Climate Change, Cloud Computing, and Your Mother

Cloud computing in the face of climate change: an explosive concept. If recent soundings are any indication, most people have now boarded the good ship Climate Change for its historic voyage to the bottom of the sea. Propelled by the irreversible thrust of its narcoleptic crew, it promises the scenic wonders of a submersible with none of the pesky accoutrementsportholes for examplethat only obscure the view.

Very well, but where does that leave the rest of us? Perched, high and dry, above our keyboards and smartphones, we who understand that cyberlife goes on have little to gain by jumping ship. Even as our roofs are torn away by tornadic winds, we bask in the promise of cloud computing, and all the sunshine that comes in the 120-degree aftermath of the storm.

I'm only joking, of course. Cloud computing in the face of climate change? What if there are no clouds, or worse yet, what if all we have to work with are stratospheric nacreous clouds? You know, those nitric- and sulfuric-laden clouds that turn data to goo. And what about a cloud with a name like cumulus congestus? I don't want to rely on a decongestant every time I need more storage space. Do you?

Of course not. And if your photos happen to be stored in a cirrus duplicatus cloud, how can you be sure that the duplicates haven't fallen into the hands of the enemy? I won't even get you started on cirrocumulus undulatus clouds. It goes without saying that undulating data are unstable data, unstable data aren't happy data, and unhappy data are unstable data.

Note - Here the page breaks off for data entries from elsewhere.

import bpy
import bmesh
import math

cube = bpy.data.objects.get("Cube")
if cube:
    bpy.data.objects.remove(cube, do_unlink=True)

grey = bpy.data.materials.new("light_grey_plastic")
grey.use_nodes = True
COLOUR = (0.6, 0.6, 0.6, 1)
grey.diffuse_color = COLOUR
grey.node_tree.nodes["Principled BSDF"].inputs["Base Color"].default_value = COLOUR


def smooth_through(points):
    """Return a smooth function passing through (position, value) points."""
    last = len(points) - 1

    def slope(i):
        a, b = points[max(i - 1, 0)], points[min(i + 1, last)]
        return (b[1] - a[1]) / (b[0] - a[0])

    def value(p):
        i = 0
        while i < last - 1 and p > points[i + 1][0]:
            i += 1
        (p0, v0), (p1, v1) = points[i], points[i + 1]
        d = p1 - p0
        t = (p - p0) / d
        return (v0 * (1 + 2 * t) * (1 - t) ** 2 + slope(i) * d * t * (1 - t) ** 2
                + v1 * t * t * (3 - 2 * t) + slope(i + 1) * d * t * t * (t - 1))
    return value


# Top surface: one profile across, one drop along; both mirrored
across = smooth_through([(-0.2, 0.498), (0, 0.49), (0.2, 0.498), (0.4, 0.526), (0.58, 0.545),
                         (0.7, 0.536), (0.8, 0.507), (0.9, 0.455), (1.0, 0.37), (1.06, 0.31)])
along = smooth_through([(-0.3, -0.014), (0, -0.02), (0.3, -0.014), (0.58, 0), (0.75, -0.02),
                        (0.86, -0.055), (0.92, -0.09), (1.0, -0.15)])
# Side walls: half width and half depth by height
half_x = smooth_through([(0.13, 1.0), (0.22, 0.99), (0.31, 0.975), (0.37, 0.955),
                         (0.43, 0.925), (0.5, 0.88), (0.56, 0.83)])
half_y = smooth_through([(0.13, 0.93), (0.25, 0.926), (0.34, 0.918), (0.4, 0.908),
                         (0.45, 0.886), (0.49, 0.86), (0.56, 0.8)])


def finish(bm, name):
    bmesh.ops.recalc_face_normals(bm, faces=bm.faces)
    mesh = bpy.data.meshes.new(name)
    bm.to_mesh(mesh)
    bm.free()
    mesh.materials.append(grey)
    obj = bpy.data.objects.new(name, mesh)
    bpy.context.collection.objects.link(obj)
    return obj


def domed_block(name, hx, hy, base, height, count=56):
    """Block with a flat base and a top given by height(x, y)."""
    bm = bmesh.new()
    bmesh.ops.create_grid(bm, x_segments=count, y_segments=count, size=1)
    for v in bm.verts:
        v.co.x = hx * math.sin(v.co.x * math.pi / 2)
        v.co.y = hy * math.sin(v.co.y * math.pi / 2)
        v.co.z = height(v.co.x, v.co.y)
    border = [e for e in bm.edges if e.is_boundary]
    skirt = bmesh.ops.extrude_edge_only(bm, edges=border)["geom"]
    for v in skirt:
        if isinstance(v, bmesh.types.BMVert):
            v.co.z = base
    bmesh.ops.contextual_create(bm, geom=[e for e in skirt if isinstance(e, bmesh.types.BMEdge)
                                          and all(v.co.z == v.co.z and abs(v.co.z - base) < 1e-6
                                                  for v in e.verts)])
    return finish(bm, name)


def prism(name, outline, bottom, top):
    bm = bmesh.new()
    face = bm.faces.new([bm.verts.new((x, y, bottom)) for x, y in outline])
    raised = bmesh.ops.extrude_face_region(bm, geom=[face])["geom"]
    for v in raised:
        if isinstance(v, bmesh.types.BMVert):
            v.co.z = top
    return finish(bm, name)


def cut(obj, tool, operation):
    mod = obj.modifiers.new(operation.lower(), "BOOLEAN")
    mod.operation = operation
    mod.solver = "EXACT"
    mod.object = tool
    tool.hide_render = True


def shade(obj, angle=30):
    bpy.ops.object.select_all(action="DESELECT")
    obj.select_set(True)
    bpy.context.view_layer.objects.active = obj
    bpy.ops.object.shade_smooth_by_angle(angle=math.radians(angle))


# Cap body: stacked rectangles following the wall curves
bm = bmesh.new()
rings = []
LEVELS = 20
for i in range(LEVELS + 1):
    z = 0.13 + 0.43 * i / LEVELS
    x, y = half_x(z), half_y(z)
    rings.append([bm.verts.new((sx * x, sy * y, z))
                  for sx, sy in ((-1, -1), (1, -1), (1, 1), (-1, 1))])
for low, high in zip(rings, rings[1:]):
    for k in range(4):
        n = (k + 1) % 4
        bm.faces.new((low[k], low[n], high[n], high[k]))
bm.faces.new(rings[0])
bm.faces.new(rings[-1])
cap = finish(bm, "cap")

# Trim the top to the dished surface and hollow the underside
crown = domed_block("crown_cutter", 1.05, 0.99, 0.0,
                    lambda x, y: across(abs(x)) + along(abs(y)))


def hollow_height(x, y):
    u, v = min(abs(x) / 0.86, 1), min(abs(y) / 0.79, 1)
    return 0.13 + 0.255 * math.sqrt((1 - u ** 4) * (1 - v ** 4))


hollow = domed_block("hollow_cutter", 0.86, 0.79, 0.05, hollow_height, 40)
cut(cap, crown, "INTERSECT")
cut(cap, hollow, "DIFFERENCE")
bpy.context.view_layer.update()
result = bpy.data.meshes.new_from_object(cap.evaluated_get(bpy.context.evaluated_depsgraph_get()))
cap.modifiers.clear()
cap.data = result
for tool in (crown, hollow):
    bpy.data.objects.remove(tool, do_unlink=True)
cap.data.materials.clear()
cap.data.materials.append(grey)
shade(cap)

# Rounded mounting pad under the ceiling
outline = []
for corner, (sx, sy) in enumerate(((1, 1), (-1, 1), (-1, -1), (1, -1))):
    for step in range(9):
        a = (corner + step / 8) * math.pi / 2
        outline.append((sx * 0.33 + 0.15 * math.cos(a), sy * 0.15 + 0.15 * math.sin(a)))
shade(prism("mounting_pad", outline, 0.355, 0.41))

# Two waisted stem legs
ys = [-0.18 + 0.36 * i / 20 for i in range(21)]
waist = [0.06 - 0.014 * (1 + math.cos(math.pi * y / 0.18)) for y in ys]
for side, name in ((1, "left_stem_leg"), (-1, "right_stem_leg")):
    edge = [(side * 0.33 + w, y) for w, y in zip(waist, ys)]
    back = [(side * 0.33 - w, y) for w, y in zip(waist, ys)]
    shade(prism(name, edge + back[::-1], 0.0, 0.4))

In other words, if you're unable to sleep amid the pitiful wails of data languishing in the nebulous computing-clouds known as cirrostratus nebulosus, you will know in your heartand in my spleenthat mammatus lacunosus does, in fact, mean exactly what you had feared. Yes, mama is full of holes, and no, she won't be swaddling your pwecious data anymore, you little punk.